ABOUT THIS TASK -
Lift out, unaltered, the lines of the material below between the line holding "s = (t - p[0]) / h" and the line holding "bpy.context.collection.objects.link(obj)", counting both.
★ ★ ★ ★ ★ ★ ★
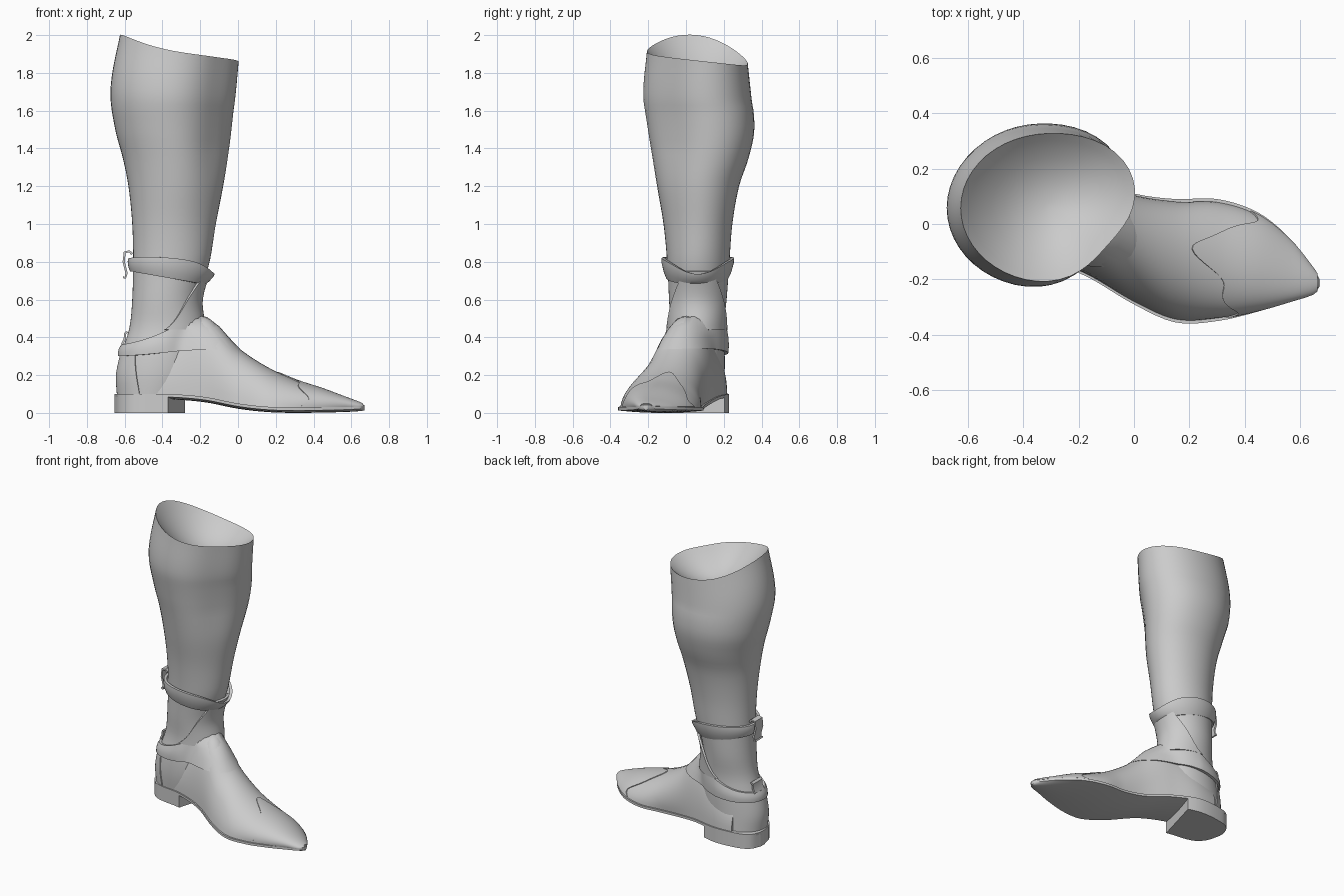
import bpy
import math
from mathutils import Vector

if "Cube" in bpy.data.objects:
    bpy.data.objects.remove(bpy.data.objects["Cube"])

grey = bpy.data.materials.new("plain_grey")
grey.use_nodes = True
grey.diffuse_color = (0.6, 0.6, 0.6, 1)
grey.node_tree.nodes["Principled BSDF"].inputs["Base Color"].default_value = (0.6, 0.6, 0.6, 1)

# Leg sections: z, x min, x max, y min, y max
LEG = [
    (0.09, -0.635, -0.25, -0.10, 0.205),
    (0.2, -0.64, -0.2, -0.11, 0.205),
    (0.32, -0.615, -0.19, -0.105, 0.205),
    (0.45, -0.575, -0.19, -0.085, 0.2),
    (0.6, -0.56, -0.205, -0.09, 0.215),
    (0.8, -0.555, -0.15, -0.1, 0.23),
    (1.0, -0.56, -0.115, -0.12, 0.245),
    (1.2, -0.58, -0.075, -0.155, 0.28),
    (1.35, -0.61, -0.05, -0.18, 0.33),
    (1.5, -0.65, -0.03, -0.205, 0.36),
    (1.7, -0.675, -0.01, -0.23, 0.345),
    (2.0, -0.625, 0.008, -0.21, 0.325),
]
# Foot sections: x, y min, y max, crest y, top z, welt z
FOOT = [
    (-0.655, 0.07, 0.11, 0.09, 0.2, 0.1),
    (-0.63, -0.02, 0.17, 0.08, 0.25, 0.1),
    (-0.56, -0.085, 0.21, 0.06, 0.3, 0.1),
    (-0.37, -0.12, 0.225, 0.05, 0.43, 0.1),
    (-0.18, -0.185, 0.17, 0.0, 0.515, 0.085),
    (0.0, -0.29, 0.11, -0.05, 0.35, 0.05),
    (0.15, -0.355, 0.09, -0.1, 0.25, 0.033),
    (0.3, -0.35, 0.09, -0.14, 0.18, 0.028),
    (0.45, -0.315, 0.04, -0.17, 0.13, 0.03),
    (0.57, -0.275, -0.06, -0.2, 0.085, 0.033),
    (0.65, -0.25, -0.165, -0.21, 0.055, 0.038),
    (0.67, -0.225, -0.2, -0.213, 0.044, 0.042),
]


def lerp(a, b, t):
    return a + (b - a) * t


def sample(table, t):
    """Smooth interpolation of table rows keyed on their first column."""
    t = min(max(t, table[0][0]), table[-1][0])
    i = 0
    while i < len(table) - 2 and t > table[i + 1][0]:
        i += 1

    def slope(k, c):
        a, b = table[max(k - 1, 0)], table[min(k + 1, len(table) - 1)]
        return (b[c] - a[c]) / (b[0] - a[0])

    p, q = table[i], table[i + 1]
    h = q[0] - p[0]
    s = (t - p[0]) / h
    e = s * s * (3 - 2 * s)
    return [lerp(p[c], q[c], e) + h * s * (1 - s) * ((1 - s) * slope(i, c) - s * slope(i + 1, c))
            for c in range(1, len(p))]


def loft(name, rings, closed=True, loop=False, thick=0):
    """Skin a list of equal point rows; closed tubes get end caps."""
    n, m = len(rings[0]), len(rings)
    faces = []
    for i in range(m if loop else m - 1):
        j = (i + 1) % m
        for k in range(n if closed else n - 1):
            l = (k + 1) % n
            faces.append((i * n + k, i * n + l, j * n + l, j * n + k))
    if closed and not loop:
        faces += [tuple(range(n)), tuple(range((m - 1) * n, m * n))]
    mesh = bpy.data.meshes.new(name)
    mesh.from_pydata([p for r in rings for p in r], [], faces)
    mesh.materials.append(grey)
    obj = bpy.data.objects.new(name, mesh)
    bpy.context.collection.objects.link(obj)
    bpy.ops.object.select_all(action="DESELECT")
    obj.select_set(True)
    bpy.context.view_layer.objects.active = obj
    bpy.ops.object.mode_set(mode="EDIT")
    bpy.ops.mesh.select_all(action="SELECT")
    bpy.ops.mesh.normals_make_consistent(inside=False)
    bpy.ops.object.mode_set(mode="OBJECT")
    if thick:
        mod = obj.modifiers.new("thickness", "SOLIDIFY")
        mod.thickness = thick
        mod.offset = 0
        bpy.ops.object.modifier_apply(modifier=mod.name)
    bpy.ops.object.shade_smooth_by_angle(angle=math.radians(42))


def patch(name, fn, nu, nv, thick):
    loft(name, [[fn(u / nu, v / nv) for v in range(nv + 1)] for u in range(nu + 1)],
         closed=False, thick=thick)


def rim(x, y):
    t = max(0, -x / 0.625)
    return 1.865 + 0.135 * t ** 3 - 0.11 * (y - 0.06)


def leg_point(z, a, grow=0.0):
    x0, x1, y0, y1 = sample(LEG, z)
    # The calf is flattened on the shin side and fuller behind it
    calf = min(max((z - 0.8) / 0.6, 0), 1)
    f = 1 + calf * (0.07 * max(0, math.cos(a - 0.75)) ** 6 - 0.16 * max(0, math.cos(a + 0.65)) ** 5)
    x = (x0 + x1) / 2 + ((x1 - x0) / 2 * f + grow) * math.cos(a)
    y = (y0 + y1) / 2 + ((y1 - y0) / 2 * f + grow) * math.sin(a)
    if z > 1.6:
        z = lerp(1.6, rim(x, y), (z - 1.6) / 0.4)
    return Vector((x, y, z))


def foot_point(x, a, grow=0.0):
    y0, y1, crest, top, base = sample(FOOT, x)
    mid, half = (y0 + y1) / 2, (y1 - y0) / 2 * 0.95 + grow
    y = mid - half * math.cos(a) + (crest - mid) * math.sin(a)
    return Vector((x, y, base - 0.004 + (top - base + grow) * math.sin(a)))


def angles(n):
    return [math.tau * k / n for k in range(n)]


# Leg with a shallow hollow behind its slanted rim
N = 48
leg_rings = [[leg_point(lerp(0.09, 2, i / 48), a) for a in angles(N)] for i in range(49)]
edge = leg_rings[-1]
centre = sum(edge, Vector()) / N
for s in (0.9, 0.8, 0.65, 0.5, 0.35, 0.2, 0.05):
    row = [centre.lerp(p, s) for p in edge]
    leg_rings.append([Vector((p.x, p.y, rim(p.x, p.y) - 0.14 * (1 - s * s))) for p in row])
loft("leg", leg_rings)

# Foot upper
loft("foot_upper", [[foot_point(lerp(-0.5, 0.665, i / 50), math.pi * k / 24) for k in range(25)]
                    for i in range(51)])


# Sole and heel are slabs following the foot outline
def slab(name, x_start, x_end, skew, z_top, z_bottom, n):
    rings = []
    for i in range(n + 1):
        u = (1 - math.cos(math.pi * i / n)) / 2
        under, over = [], []
        for k in range(9):
            v = k / 8
            x = lerp(x_start, x_end + skew * v, u)
            y0, y1, _, _, base = sample(FOOT, x)
            y = lerp(y0, y1, v)
            under.append((x, y, z_bottom(base, 2 * v - 1)))
            over.append((x, y, z_top(base)))
        rings.append(under + over[::-1])
    loft(name, rings)


slab("sole", -0.655, 0.67, 0, lambda b: b, lambda b, v: b - 0.028 + 0.012 * v * v, 60)
slab("heel", -0.655, -0.37, 0.09, lambda b: b - 0.01, lambda b, v: 0, 24)


# Toe cap with a pointed, waved back edge
def toe_cap(u, v):
    peak = math.exp(-((v - 0.55) / 0.13) ** 2)
    wave = 0.035 * math.sin(v * math.tau * 2.5)
    start = lerp(0.33, 0.42, v) - 0.17 * peak + wave * (1 - peak)
    return foot_point(lerp(start, 0.66, u), math.pi * lerp(0.02, 0.98, v), 0.002)


patch("toe_cap", toe_cap, 24, 48, 0.006)


# Heel counter wraps the back of the foot
def counter(u, v):
    spread = lerp(1.15, 0.85, u)
    return leg_point(lerp(0.1, 0.32, u), math.pi + lerp(-spread, spread, v), 0.003)


patch("heel_counter", counter, 8, 20, 0.006)


# Front flap rises from the instep to the collar
def flap(u, v):
    spread = lerp(1.6, 0.45, u ** 0.8)
    return leg_point(lerp(0.44, 0.75, u), lerp(-spread, spread, v), 0.012)


patch("front_flap", flap, 14, 20, 0.014)


# Instep strap hugs the heel and the instep
def in_foot(x, y, z):
    y0, y1, crest, top, base = sample(FOOT, x)
    s = (z - base) / (top - base)
    if s >= 1:
        return False
    mid = (y0 + y1) / 2
    return abs(y - mid - (crest - mid) * s) < (y1 - y0) / 2 * 0.95 * math.sqrt(1 - s * s)


def in_leg(x, y, z):
    x0, x1, y0, y1 = sample(LEG, z)
    return math.hypot((2 * x - x0 - x1) / (x1 - x0), (2 * y - y0 - y1) / (y1 - y0)) < 1


def reach(a, z):
    r = 0.12
    while True:
        x, y = r * math.cos(a) - 0.38, r * math.sin(a) + 0.06
        if not (in_leg(x, y, z) or (x > -0.5 and in_foot(x, y, z))):
            return r
        r += 0.003


M = 72
strap_rows = []
for t, bulge in ((0, None), (0, 1), (0.35, 1.3), (0.7, 1.3), (1, 1), (1, None)):
    heights = [lerp(0.32 + 0.02 * math.cos(a), 0.435 + 0.075 * math.cos(a), t) for a in angles(M)]
    radii = [reach(a, z) for a, z in zip(angles(M), heights)]
    row = []
    for k, a in enumerate(angles(M)):
        c = math.cos(a)
        pad = -0.012 if bulge is None else bulge * (0.017 - 0.012 * max(0, c))
        r = sum(radii[(k + d) % M] for d in (-2, -1, 0, 1, 2)) / 5 + pad
        row.append((r * c - 0.38, r * math.sin(a) + 0.06, heights[k]))
    strap_rows.append(row)
loft("instep_strap", list(zip(*strap_rows)), loop=True)

# Ankle collar: padded flaring band, dipping at the front
collar_rings = []
for a in angles(64):
    c, s = math.cos(a), math.sin(a)
    low, high = 0.715 - 0.035 * c, 0.8 - 0.02 * c + 0.02 * s * s - 0.045 * max(0, c) ** 4
    ring = []
    for t, out in ((0, -0.02), (0, 0), (0.3, 0.006), (0.75, 0.006), (1, 0), (1, -0.018)):
        x = lerp(-0.372, -0.352, t) + (lerp(0.2, 0.228, t) + out) * c
        y = lerp(0.06, 0.063, t) + (lerp(0.165, 0.192, t) + out) * s
        ring.append((x, y, lerp(low, high, t)))
    collar_rings.append(ring)
loft("ankle_collar", collar_rings, loop=True)


# Curled strap ends at the back
def curled_tab(name, path, y, width):
    loft(name, [[(x, y + width * side, z) for side in (-0.5, 0, 0.5)] for x, z in path],
         closed=False, thick=0.012)


curled_tab("collar_tab", [(-0.56, 0.84), (-0.575, 0.855), (-0.6, 0.85), (-0.605, 0.8),
                          (-0.59, 0.74), (-0.597, 0.715), (-0.608, 0.72)], 0.06, 0.08)
curled_tab("strap_tab", [(-0.585, 0.43), (-0.597, 0.42), (-0.6, 0.39), (-0.615, 0.36)], 0.07, 0.1)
★ ★ ★ ★ ★ ★ ★
RESULT FOR THIS EXERCISE -
    s = (t - p[0]) / h
    e = s * s * (3 - 2 * s)
    return [lerp(p[c], q[c], e) + h * s * (1 - s) * ((1 - s) * slope(i, c) - s * slope(i + 1, c))
            for c in range(1, len(p))]


def loft(name, rings, closed=True, loop=False, thick=0):
    """Skin a list of equal point rows; closed tubes get end caps."""
    n, m = len(rings[0]), len(rings)
    faces = []
    for i in range(m if loop else m - 1):
        j = (i + 1) % m
        for k in range(n if closed else n - 1):
            l = (k + 1) % n
            faces.append((i * n + k, i * n + l, j * n + l, j * n + k))
    if closed and not loop:
        faces += [tuple(range(n)), tuple(range((m - 1) * n, m * n))]
    mesh = bpy.data.meshes.new(name)
    mesh.from_pydata([p for r in rings for p in r], [], faces)
    mesh.materials.append(grey)
    obj = bpy.data.objects.new(name, mesh)
    bpy.context.collection.objects.link(obj)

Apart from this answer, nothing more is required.